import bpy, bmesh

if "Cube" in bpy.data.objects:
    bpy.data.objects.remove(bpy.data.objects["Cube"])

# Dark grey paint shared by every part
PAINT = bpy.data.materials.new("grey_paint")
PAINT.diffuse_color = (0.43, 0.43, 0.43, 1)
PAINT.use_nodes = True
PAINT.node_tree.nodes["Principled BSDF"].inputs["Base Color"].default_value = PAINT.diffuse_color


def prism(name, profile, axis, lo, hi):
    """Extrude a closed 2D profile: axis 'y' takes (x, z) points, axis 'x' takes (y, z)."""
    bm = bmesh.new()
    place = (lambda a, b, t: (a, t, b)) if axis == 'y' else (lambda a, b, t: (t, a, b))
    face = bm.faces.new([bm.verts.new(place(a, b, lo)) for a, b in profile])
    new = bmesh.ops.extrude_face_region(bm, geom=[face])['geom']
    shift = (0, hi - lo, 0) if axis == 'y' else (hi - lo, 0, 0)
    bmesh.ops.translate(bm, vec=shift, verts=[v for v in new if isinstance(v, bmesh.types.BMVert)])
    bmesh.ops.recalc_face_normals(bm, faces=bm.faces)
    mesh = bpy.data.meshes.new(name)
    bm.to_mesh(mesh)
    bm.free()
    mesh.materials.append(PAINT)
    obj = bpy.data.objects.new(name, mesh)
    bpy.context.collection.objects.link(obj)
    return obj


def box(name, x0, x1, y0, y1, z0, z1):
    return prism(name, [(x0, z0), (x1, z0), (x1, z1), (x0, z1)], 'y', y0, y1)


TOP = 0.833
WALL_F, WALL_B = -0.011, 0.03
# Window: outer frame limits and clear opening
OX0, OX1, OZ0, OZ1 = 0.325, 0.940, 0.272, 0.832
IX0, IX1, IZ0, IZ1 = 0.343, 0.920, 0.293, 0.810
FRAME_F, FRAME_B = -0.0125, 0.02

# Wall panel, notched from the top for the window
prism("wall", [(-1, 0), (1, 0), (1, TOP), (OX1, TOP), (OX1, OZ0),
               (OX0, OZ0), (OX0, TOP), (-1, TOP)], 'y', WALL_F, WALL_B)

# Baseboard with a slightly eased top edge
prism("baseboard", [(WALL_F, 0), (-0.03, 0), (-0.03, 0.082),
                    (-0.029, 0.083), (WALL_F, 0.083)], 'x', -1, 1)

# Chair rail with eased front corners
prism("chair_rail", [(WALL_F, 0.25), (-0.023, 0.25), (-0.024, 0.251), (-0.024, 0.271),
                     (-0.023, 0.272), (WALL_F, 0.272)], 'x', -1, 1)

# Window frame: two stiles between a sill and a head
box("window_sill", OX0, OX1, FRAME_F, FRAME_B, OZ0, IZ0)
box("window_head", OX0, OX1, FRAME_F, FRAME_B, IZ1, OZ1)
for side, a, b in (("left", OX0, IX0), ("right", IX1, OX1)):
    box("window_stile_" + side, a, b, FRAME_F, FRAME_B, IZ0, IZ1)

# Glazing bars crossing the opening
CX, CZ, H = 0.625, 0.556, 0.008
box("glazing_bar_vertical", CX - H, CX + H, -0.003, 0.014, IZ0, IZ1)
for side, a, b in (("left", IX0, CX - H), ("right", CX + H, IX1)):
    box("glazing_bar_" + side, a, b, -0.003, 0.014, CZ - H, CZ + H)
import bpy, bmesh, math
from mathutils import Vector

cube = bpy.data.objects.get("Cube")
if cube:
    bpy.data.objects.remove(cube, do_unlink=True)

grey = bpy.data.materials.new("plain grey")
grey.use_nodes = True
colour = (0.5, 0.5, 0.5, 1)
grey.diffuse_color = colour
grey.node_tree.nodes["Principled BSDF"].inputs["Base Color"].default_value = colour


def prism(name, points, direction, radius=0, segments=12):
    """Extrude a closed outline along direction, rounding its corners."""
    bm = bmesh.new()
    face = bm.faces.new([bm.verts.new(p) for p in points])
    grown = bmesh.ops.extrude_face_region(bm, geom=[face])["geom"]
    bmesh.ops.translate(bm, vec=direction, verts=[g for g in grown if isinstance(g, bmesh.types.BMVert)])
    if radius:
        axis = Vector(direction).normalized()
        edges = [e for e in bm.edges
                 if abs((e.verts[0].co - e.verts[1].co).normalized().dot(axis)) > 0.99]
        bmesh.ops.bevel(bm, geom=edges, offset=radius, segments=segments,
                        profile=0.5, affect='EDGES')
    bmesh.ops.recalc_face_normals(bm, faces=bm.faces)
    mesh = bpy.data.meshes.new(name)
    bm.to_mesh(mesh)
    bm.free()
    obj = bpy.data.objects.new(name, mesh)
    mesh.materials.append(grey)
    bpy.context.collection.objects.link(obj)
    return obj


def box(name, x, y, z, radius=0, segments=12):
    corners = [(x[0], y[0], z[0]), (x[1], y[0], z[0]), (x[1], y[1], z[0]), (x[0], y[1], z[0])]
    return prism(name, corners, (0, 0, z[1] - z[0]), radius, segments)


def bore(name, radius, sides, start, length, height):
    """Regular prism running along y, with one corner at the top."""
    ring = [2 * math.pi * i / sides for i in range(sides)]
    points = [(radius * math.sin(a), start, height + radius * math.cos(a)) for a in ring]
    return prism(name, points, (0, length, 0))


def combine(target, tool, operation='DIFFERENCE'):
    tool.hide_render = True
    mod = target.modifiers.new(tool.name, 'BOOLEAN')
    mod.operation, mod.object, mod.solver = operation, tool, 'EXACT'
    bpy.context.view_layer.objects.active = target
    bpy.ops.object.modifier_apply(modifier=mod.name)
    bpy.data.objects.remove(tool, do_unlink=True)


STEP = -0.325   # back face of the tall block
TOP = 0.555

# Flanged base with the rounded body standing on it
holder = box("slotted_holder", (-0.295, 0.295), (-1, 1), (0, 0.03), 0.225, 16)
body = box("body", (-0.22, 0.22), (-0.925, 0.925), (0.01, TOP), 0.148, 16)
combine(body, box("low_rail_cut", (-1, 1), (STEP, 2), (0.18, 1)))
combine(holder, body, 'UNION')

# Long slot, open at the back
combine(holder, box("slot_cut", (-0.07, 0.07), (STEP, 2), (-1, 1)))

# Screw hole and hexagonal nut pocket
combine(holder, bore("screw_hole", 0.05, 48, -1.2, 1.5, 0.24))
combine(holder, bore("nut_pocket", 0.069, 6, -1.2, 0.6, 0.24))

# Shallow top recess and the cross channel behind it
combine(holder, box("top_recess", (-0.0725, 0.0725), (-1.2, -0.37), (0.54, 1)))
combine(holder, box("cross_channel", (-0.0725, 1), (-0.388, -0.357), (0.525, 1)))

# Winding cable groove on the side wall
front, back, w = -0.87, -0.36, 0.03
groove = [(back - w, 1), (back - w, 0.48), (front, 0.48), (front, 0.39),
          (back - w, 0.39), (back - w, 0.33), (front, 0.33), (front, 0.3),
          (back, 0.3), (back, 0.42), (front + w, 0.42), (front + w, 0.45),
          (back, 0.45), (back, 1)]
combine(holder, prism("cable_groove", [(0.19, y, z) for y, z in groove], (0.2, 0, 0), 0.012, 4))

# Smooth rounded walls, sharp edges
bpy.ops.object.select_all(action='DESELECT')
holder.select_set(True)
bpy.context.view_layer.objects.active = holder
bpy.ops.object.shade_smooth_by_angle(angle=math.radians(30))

──────

**Task statement:** Set down the whole listing again, exactly as shown above.

**Answer below:**
import bpy, bmesh

if "Cube" in bpy.data.objects:
    bpy.data.objects.remove(bpy.data.objects["Cube"])

# Dark grey paint shared by every part
PAINT = bpy.data.materials.new("grey_paint")
PAINT.diffuse_color = (0.43, 0.43, 0.43, 1)
PAINT.use_nodes = True
PAINT.node_tree.nodes["Principled BSDF"].inputs["Base Color"].default_value = PAINT.diffuse_color


def prism(name, profile, axis, lo, hi):
    """Extrude a closed 2D profile: axis 'y' takes (x, z) points, axis 'x' takes (y, z)."""
    bm = bmesh.new()
    place = (lambda a, b, t: (a, t, b)) if axis == 'y' else (lambda a, b, t: (t, a, b))
    face = bm.faces.new([bm.verts.new(place(a, b, lo)) for a, b in profile])
    new = bmesh.ops.extrude_face_region(bm, geom=[face])['geom']
    shift = (0, hi - lo, 0) if axis == 'y' else (hi - lo, 0, 0)
    bmesh.ops.translate(bm, vec=shift, verts=[v for v in new if isinstance(v, bmesh.types.BMVert)])
    bmesh.ops.recalc_face_normals(bm, faces=bm.faces)
    mesh = bpy.data.meshes.new(name)
    bm.to_mesh(mesh)
    bm.free()
    mesh.materials.append(PAINT)
    obj = bpy.data.objects.new(name, mesh)
    bpy.context.collection.objects.link(obj)
    return obj


def box(name, x0, x1, y0, y1, z0, z1):
    return prism(name, [(x0, z0), (x1, z0), (x1, z1), (x0, z1)], 'y', y0, y1)


TOP = 0.833
WALL_F, WALL_B = -0.011, 0.03
# Window: outer frame limits and clear opening
OX0, OX1, OZ0, OZ1 = 0.325, 0.940, 0.272, 0.832
IX0, IX1, IZ0, IZ1 = 0.343, 0.920, 0.293, 0.810
FRAME_F, FRAME_B = -0.0125, 0.02

# Wall panel, notched from the top for the window
prism("wall", [(-1, 0), (1, 0), (1, TOP), (OX1, TOP), (OX1, OZ0),
               (OX0, OZ0), (OX0, TOP), (-1, TOP)], 'y', WALL_F, WALL_B)

# Baseboard with a slightly eased top edge
prism("baseboard", [(WALL_F, 0), (-0.03, 0), (-0.03, 0.082),
                    (-0.029, 0.083), (WALL_F, 0.083)], 'x', -1, 1)

# Chair rail with eased front corners
prism("chair_rail", [(WALL_F, 0.25), (-0.023, 0.25), (-0.024, 0.251), (-0.024, 0.271),
                     (-0.023, 0.272), (WALL_F, 0.272)], 'x', -1, 1)

# Window frame: two stiles between a sill and a head
box("window_sill", OX0, OX1, FRAME_F, FRAME_B, OZ0, IZ0)
box("window_head", OX0, OX1, FRAME_F, FRAME_B, IZ1, OZ1)
for side, a, b in (("left", OX0, IX0), ("right", IX1, OX1)):
    box("window_stile_" + side, a, b, FRAME_F, FRAME_B, IZ0, IZ1)

# Glazing bars crossing the opening
CX, CZ, H = 0.625, 0.556, 0.008
box("glazing_bar_vertical", CX - H, CX + H, -0.003, 0.014, IZ0, IZ1)
for side, a, b in (("left", IX0, CX - H), ("right", CX + H, IX1)):
    box("glazing_bar_" + side, a, b, -0.003, 0.014, CZ - H, CZ + H)
import bpy, bmesh, math
from mathutils import Vector

cube = bpy.data.objects.get("Cube")
if cube:
    bpy.data.objects.remove(cube, do_unlink=True)

grey = bpy.data.materials.new("plain grey")
grey.use_nodes = True
colour = (0.5, 0.5, 0.5, 1)
grey.diffuse_color = colour
grey.node_tree.nodes["Principled BSDF"].inputs["Base Color"].default_value = colour


def prism(name, points, direction, radius=0, segments=12):
    """Extrude a closed outline along direction, rounding its corners."""
    bm = bmesh.new()
    face = bm.faces.new([bm.verts.new(p) for p in points])
    grown = bmesh.ops.extrude_face_region(bm, geom=[face])["geom"]
    bmesh.ops.translate(bm, vec=direction, verts=[g for g in grown if isinstance(g, bmesh.types.BMVert)])
    if radius:
        axis = Vector(direction).normalized()
        edges = [e for e in bm.edges
                 if abs((e.verts[0].co - e.verts[1].co).normalized().dot(axis)) > 0.99]
        bmesh.ops.bevel(bm, geom=edges, offset=radius, segments=segments,
                        profile=0.5, affect='EDGES')
    bmesh.ops.recalc_face_normals(bm, faces=bm.faces)
    mesh = bpy.data.meshes.new(name)
    bm.to_mesh(mesh)
    bm.free()
    obj = bpy.data.objects.new(name, mesh)
    mesh.materials.append(grey)
    bpy.context.collection.objects.link(obj)
    return obj


def box(name, x, y, z, radius=0, segments=12):
    corners = [(x[0], y[0], z[0]), (x[1], y[0], z[0]), (x[1], y[1], z[0]), (x[0], y[1], z[0])]
    return prism(name, corners, (0, 0, z[1] - z[0]), radius, segments)


def bore(name, radius, sides, start, length, height):
    """Regular prism running along y, with one corner at the top."""
    ring = [2 * math.pi * i / sides for i in range(sides)]
    points = [(radius * math.sin(a), start, height + radius * math.cos(a)) for a in ring]
    return prism(name, points, (0, length, 0))


def combine(target, tool, operation='DIFFERENCE'):
    tool.hide_render = True
    mod = target.modifiers.new(tool.name, 'BOOLEAN')
    mod.operation, mod.object, mod.solver = operation, tool, 'EXACT'
    bpy.context.view_layer.objects.active = target
    bpy.ops.object.modifier_apply(modifier=mod.name)
    bpy.data.objects.remove(tool, do_unlink=True)


STEP = -0.325   # back face of the tall block
TOP = 0.555

# Flanged base with the rounded body standing on it
holder = box("slotted_holder", (-0.295, 0.295), (-1, 1), (0, 0.03), 0.225, 16)
body = box("body", (-0.22, 0.22), (-0.925, 0.925), (0.01, TOP), 0.148, 16)
combine(body, box("low_rail_cut", (-1, 1), (STEP, 2), (0.18, 1)))
combine(holder, body, 'UNION')

# Long slot, open at the back
combine(holder, box("slot_cut", (-0.07, 0.07), (STEP, 2), (-1, 1)))

# Screw hole and hexagonal nut pocket
combine(holder, bore("screw_hole", 0.05, 48, -1.2, 1.5, 0.24))
combine(holder, bore("nut_pocket", 0.069, 6, -1.2, 0.6, 0.24))

# Shallow top recess and the cross channel behind it
combine(holder, box("top_recess", (-0.0725, 0.0725), (-1.2, -0.37), (0.54, 1)))
combine(holder, box("cross_channel", (-0.0725, 1), (-0.388, -0.357), (0.525, 1)))

# Winding cable groove on the side wall
front, back, w = -0.87, -0.36, 0.03
groove = [(back - w, 1), (back - w, 0.48), (front, 0.48), (front, 0.39),
          (back - w, 0.39), (back - w, 0.33), (front, 0.33), (front, 0.3),
          (back, 0.3), (back, 0.42), (front + w, 0.42), (front + w, 0.45),
          (back, 0.45), (back, 1)]
combine(holder, prism("cable_groove", [(0.19, y, z) for y, z in groove], (0.2, 0, 0), 0.012, 4))

# Smooth rounded walls, sharp edges
bpy.ops.object.select_all(action='DESELECT')
holder.select_set(True)
bpy.context.view_layer.objects.active = holder
bpy.ops.object.shade_smooth_by_angle(angle=math.radians(30))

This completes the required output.